Features: February 17th, 2006


By Judy Wilson

An increasing number of public services are being contracted out and, as a result, there is an stronger emphasis on value for money and ensuring service targets are being met. The need to assess delivery partners and frontline services is becoming an ever-pressing issue.

This feature discusses how to get the best out of assessing sub- contracted public sector provision and what to do with it once it has been carried out.

To go down a route of evaluating services provided by a partner takes real commitment. There is often a fear amongst staff or the partner organization that the evaluation will unearth short-comings and lead to recrimination. The reality is usually the opposite. Evaluation often identifies strengths and areas that are being handled effectively, as well as leading to real improvements in service.

What should be evaluated?

The best evaluation should examine two key areas: Performance against objectives and front-line delivery. This can be done through a 360° evaluation that focuses on strategy, delivery, administration and results.

Two organisations to recently carry out a 360° evaluation are learndirect Advice and nextstep, an organisation that promotes learning and work to adults aged 20 and over. Referrals from learndirect Advice to nextstep should be a seamless process for people enquiring about further skills and qualifications, or a change in career. As a relatively new partnership, the two organisations wanted to evaluate the referral process between the organisations. Mystery shopping research, involving more than 450 mystery shops, was carried out by Marketry to measure service levels against a standards matrix, and to measure the effectiveness of internal processes.

The mystery shopping programme identified many strengths within the learndirect Advice helpline. Staff were highly rated, calls were handled promptly and effectively and the advice provided was good. Referral of callers to nextstep was a clear area for improvement and, as a result, processes have been put in place to enable better communication between learndirect and nextstep.

Evaluation can look into many aspects, including contracts, internal processes, reporting and delivery, as well as obtaining feedback from the communities being served. By carrying out some formal research, learndirect Advice and nextstep were able to take a pragmatic approach to service-levels, develop more effective partnerships and provide a more coherent service to callers to the helpline.

Using evaluation to your advantage

Once the evaluation has taken place, organisations can use the research in a constructive way, to improve processes and ensure effort is not wasted, by being put into things that are having no effect. Evaluation often highlights new areas for improvement and allows staff to be more effective in what they do. Sometimes, these improvements are made by adapting internal processes, or re-shuffling resources. On other occasions, more money may be required and the evaluation can provide a launch-pad from which to obtain further funding.

For funding organisations, evaluation is an essential tool for assessing the impact of funding programmes and assessing their funded partners. It can be a welcome opportunity for all concerned to demonstrate the good job that is being done against initial objectives and desired outcomes. This allows a strategy to be developed that builds on the success of past projects and partnerships.

Assessing the effectiveness of projects

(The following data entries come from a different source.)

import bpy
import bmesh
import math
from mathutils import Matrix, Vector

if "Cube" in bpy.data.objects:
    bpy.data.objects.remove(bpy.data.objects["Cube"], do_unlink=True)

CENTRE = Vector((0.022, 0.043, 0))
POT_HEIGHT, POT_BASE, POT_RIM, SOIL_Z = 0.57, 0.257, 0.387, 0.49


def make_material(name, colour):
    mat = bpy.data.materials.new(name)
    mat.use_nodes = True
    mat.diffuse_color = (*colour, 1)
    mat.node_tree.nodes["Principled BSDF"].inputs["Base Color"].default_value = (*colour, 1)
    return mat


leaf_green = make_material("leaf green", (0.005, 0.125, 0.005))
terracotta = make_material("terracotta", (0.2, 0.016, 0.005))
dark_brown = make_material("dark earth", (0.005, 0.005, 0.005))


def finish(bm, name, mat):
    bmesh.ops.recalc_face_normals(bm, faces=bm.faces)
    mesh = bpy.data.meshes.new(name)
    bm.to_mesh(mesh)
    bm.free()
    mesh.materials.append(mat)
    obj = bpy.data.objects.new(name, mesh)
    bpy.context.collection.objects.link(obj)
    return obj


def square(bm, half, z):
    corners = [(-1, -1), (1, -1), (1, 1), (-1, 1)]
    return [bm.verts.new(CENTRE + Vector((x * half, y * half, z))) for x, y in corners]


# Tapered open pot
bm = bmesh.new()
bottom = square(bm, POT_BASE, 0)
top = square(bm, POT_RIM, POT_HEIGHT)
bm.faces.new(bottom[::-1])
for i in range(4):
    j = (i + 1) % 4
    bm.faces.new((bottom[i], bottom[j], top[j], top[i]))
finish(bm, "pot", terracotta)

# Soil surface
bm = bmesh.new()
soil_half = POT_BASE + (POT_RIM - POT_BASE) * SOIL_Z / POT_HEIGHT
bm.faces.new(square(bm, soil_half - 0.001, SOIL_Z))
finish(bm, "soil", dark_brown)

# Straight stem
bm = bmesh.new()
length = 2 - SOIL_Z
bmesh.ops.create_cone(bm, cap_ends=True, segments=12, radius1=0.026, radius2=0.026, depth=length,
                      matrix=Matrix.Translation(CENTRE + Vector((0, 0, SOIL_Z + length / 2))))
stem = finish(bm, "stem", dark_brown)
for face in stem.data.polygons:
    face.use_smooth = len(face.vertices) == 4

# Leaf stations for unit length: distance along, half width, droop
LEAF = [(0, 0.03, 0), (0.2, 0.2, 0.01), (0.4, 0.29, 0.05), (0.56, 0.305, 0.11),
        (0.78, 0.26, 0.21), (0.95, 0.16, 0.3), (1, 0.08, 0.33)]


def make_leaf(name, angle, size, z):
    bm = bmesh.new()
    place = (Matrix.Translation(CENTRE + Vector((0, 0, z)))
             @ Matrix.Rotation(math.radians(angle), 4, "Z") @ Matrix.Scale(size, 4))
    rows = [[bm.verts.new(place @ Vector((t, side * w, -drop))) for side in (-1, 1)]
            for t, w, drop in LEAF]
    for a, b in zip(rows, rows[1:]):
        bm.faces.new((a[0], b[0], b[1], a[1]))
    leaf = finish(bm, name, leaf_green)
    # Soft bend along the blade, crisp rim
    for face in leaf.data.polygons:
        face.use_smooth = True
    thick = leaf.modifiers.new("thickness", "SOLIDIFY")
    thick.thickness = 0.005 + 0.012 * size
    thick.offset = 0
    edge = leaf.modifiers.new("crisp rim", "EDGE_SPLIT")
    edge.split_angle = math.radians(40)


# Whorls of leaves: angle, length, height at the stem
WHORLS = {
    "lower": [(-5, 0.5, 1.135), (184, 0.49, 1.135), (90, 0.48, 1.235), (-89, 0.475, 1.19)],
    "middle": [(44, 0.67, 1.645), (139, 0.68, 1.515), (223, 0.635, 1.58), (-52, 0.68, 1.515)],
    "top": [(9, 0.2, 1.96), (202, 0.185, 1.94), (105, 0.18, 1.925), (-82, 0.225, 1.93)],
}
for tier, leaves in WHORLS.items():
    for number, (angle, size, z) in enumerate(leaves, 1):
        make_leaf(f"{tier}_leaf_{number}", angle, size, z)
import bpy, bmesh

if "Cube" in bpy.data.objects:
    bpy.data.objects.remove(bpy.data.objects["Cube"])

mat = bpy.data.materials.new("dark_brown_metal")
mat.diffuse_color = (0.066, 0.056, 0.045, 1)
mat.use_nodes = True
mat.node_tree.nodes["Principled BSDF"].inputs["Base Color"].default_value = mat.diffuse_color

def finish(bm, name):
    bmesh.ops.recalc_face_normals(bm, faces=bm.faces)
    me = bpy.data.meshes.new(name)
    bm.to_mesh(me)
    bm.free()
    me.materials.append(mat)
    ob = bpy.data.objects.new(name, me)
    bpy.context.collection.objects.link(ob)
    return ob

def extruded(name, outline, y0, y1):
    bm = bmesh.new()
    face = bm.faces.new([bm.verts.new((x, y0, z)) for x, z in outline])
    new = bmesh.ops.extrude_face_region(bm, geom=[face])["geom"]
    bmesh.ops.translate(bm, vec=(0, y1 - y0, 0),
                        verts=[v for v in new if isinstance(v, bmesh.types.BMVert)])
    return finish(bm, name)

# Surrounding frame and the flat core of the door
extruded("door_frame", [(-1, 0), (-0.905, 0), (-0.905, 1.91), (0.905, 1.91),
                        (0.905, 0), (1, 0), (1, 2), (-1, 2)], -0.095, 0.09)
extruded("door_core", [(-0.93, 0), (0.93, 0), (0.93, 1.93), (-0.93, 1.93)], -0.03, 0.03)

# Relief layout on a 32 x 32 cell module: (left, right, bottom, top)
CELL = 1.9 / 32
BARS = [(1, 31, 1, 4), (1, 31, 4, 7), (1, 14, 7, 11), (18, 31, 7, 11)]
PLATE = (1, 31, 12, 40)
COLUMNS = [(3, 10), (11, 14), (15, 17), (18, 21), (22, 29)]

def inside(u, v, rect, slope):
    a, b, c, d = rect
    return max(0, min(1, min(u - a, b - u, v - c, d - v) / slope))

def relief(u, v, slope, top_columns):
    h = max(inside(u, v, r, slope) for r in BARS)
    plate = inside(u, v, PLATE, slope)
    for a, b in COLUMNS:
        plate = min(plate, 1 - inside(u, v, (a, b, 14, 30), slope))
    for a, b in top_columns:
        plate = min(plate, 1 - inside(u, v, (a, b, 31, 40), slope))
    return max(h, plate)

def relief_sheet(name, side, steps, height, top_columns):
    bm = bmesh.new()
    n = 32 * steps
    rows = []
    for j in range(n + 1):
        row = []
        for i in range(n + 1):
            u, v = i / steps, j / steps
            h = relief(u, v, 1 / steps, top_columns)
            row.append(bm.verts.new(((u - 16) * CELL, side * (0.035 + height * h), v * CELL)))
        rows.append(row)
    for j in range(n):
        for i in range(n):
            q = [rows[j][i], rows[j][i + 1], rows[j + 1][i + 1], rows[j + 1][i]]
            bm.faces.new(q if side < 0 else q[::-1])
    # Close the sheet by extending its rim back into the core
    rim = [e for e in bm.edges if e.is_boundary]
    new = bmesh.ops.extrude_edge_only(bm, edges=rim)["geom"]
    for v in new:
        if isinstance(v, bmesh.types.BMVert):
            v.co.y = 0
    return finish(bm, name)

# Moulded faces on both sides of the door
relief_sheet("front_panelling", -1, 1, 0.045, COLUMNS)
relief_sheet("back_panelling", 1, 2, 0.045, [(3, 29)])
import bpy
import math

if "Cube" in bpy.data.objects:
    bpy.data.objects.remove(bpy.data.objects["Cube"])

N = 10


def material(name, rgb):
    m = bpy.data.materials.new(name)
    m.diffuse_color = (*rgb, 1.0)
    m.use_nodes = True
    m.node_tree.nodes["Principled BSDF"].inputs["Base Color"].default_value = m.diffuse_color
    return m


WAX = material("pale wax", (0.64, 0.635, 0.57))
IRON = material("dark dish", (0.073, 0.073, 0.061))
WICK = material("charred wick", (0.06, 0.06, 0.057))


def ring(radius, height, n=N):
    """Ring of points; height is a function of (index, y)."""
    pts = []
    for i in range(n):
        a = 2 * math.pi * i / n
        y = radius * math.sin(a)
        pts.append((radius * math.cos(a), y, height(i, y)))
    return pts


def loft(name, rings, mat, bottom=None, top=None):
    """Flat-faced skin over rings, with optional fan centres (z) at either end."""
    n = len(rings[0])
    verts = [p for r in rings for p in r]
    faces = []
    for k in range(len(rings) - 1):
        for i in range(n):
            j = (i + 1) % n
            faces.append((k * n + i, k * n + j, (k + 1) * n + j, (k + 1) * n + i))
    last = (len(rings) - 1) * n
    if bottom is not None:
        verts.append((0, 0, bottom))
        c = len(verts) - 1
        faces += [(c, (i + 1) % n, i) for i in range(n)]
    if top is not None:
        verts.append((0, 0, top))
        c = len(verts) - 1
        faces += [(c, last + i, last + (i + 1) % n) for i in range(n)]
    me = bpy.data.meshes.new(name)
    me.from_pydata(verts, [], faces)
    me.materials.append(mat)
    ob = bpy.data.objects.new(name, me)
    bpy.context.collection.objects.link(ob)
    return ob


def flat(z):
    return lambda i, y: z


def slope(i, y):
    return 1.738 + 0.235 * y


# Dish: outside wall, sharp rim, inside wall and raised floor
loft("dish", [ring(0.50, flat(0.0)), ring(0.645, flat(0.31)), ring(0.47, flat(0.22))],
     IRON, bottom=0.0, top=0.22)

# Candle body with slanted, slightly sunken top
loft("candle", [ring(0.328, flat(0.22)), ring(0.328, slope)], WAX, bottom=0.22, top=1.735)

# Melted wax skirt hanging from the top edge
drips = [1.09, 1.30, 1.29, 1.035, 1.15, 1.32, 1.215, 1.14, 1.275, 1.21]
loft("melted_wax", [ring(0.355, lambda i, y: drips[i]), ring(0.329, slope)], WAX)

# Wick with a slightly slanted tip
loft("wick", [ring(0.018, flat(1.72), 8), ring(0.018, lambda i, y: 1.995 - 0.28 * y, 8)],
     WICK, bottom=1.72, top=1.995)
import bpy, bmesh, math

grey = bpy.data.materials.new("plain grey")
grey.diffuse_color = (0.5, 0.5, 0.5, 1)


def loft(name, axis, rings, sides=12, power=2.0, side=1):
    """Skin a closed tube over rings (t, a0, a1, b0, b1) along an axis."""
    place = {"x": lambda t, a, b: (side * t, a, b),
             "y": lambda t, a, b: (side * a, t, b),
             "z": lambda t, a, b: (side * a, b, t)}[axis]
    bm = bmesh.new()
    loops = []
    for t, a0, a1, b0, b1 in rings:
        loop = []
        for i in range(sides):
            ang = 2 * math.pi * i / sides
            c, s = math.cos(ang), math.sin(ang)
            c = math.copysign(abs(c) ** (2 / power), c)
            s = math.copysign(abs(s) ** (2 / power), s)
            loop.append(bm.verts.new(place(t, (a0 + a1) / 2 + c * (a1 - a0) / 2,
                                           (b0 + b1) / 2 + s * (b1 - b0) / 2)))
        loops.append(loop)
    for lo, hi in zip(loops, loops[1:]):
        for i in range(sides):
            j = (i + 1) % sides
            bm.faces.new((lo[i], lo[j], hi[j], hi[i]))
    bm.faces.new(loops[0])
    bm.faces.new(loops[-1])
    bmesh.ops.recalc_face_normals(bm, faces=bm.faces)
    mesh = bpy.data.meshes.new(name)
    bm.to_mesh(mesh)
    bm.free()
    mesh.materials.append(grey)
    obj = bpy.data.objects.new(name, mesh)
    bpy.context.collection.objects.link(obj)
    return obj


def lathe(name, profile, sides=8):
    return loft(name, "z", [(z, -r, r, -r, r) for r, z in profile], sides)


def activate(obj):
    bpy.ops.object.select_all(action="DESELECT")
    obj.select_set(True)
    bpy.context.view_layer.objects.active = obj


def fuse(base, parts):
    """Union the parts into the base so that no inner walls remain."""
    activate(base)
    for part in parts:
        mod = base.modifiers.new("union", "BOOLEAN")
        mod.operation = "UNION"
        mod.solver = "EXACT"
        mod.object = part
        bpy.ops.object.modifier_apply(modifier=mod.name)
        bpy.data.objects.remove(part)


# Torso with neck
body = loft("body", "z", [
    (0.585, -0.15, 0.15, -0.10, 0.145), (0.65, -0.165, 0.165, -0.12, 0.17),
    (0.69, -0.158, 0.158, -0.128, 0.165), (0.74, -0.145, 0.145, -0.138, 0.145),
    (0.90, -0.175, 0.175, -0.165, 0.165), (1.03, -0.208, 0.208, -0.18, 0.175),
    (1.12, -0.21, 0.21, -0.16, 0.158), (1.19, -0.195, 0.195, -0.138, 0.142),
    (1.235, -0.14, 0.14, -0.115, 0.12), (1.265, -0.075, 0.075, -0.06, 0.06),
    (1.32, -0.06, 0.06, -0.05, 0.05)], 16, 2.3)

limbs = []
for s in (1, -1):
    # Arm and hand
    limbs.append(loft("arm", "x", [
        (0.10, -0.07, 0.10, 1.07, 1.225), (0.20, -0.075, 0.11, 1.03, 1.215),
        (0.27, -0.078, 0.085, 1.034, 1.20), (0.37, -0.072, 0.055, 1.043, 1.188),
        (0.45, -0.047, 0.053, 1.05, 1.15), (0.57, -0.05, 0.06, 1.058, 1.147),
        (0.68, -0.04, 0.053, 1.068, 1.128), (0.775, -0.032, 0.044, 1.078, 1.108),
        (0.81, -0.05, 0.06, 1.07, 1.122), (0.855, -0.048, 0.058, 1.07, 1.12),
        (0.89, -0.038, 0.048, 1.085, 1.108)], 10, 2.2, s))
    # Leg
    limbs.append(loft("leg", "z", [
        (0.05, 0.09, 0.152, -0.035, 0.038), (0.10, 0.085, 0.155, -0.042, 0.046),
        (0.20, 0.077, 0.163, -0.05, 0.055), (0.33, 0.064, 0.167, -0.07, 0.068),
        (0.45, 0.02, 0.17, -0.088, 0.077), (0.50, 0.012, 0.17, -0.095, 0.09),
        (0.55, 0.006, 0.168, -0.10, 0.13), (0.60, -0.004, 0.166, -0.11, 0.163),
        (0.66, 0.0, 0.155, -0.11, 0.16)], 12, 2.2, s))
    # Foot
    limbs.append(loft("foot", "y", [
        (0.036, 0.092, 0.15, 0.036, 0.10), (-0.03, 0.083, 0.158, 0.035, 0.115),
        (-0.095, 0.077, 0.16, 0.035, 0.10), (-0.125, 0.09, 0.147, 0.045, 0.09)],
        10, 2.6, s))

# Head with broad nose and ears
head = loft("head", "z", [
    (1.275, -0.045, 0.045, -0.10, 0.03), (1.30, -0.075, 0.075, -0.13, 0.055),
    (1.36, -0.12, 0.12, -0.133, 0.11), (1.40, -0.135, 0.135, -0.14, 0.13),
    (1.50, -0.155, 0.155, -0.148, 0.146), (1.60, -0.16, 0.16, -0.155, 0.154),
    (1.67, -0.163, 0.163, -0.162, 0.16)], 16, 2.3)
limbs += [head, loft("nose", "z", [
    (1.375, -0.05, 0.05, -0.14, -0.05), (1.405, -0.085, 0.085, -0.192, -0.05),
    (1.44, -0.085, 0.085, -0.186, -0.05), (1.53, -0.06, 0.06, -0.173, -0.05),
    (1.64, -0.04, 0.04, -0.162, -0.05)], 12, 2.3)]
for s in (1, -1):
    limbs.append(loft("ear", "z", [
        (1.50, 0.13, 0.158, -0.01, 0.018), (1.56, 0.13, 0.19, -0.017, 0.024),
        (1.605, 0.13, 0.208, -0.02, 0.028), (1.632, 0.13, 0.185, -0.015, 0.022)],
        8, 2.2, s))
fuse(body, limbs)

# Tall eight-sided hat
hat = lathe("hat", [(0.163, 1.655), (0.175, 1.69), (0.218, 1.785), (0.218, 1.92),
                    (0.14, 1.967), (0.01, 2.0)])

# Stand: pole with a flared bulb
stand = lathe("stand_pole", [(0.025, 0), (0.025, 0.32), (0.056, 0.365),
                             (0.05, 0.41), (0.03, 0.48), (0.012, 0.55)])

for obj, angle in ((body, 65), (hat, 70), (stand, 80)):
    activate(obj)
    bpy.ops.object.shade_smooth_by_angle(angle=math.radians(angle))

Essex LSC commissioned Marketry to evaluate LIF Social Inclusion and Neighbourhood Renewal Funding to assess the effectiveness of projects funded and their impact in terms of achieving Essex LSC’s overall strategic objectives. The research focused on 80 projects and analysed the effectiveness of each project in terms of delivering what was promised, value for money and usefulness in achieving LSC objectives. The results showed that over 2,000 disadvantaged people had achieved qualifications and 99% said they had gained skills; a lot of these being essential life skills such as communication, confidence and basic skills; with all the projects showing encouraging results within hard-to-reach groups. Value for money was also good with an average cost per participant of £225.

To evaluate a partner’s performance, it is useful to include the delivery partner in the research, as well as the beneficiaries and the in-house team, all of which may have different viewpoints and can provide valuable real-life case studies. Essex LSC’s evaluation was a good platform for partners to express some of the areas they found difficult, and was an excellent two way communication process to inform improved working practices. In many instances providers of LIF funded projects have learnt important lessons as a result of the funding, have tightened up their own quality processes, and most felt that the projects they had worked on were fulfilling and had produced good results. Some projects were no longer running after three years, whilst others continued to be successful and had sourced funding from other sources.

Those that choose to carry out benchmarking studies, evaluation and mystery shopping research can often really understand what is happening on the ground and have very useful and constructive discussions with staff and providers about improving services and processes. The evaluation often acts as the catalyst for those discussions.

It is very rewarding and motivating for people involved in funding to see the difference they are making to people’s lives and know how successful they have been. Without any kind of measurement, how can managers assess whether what is being done is successful or not? Change is a way of life in public sector organisations. Research can help managers stay ahead of the game and keep staff interested and motivated rather than just waiting for decisions from above. Effective evaluation can be an essential stepping-stone towards change that is beneficial and which focuses on things that are within staff’s control.

Judy Wilson is managing director of Marketry, an evaluation and research consultancy, specialising in public sector projects.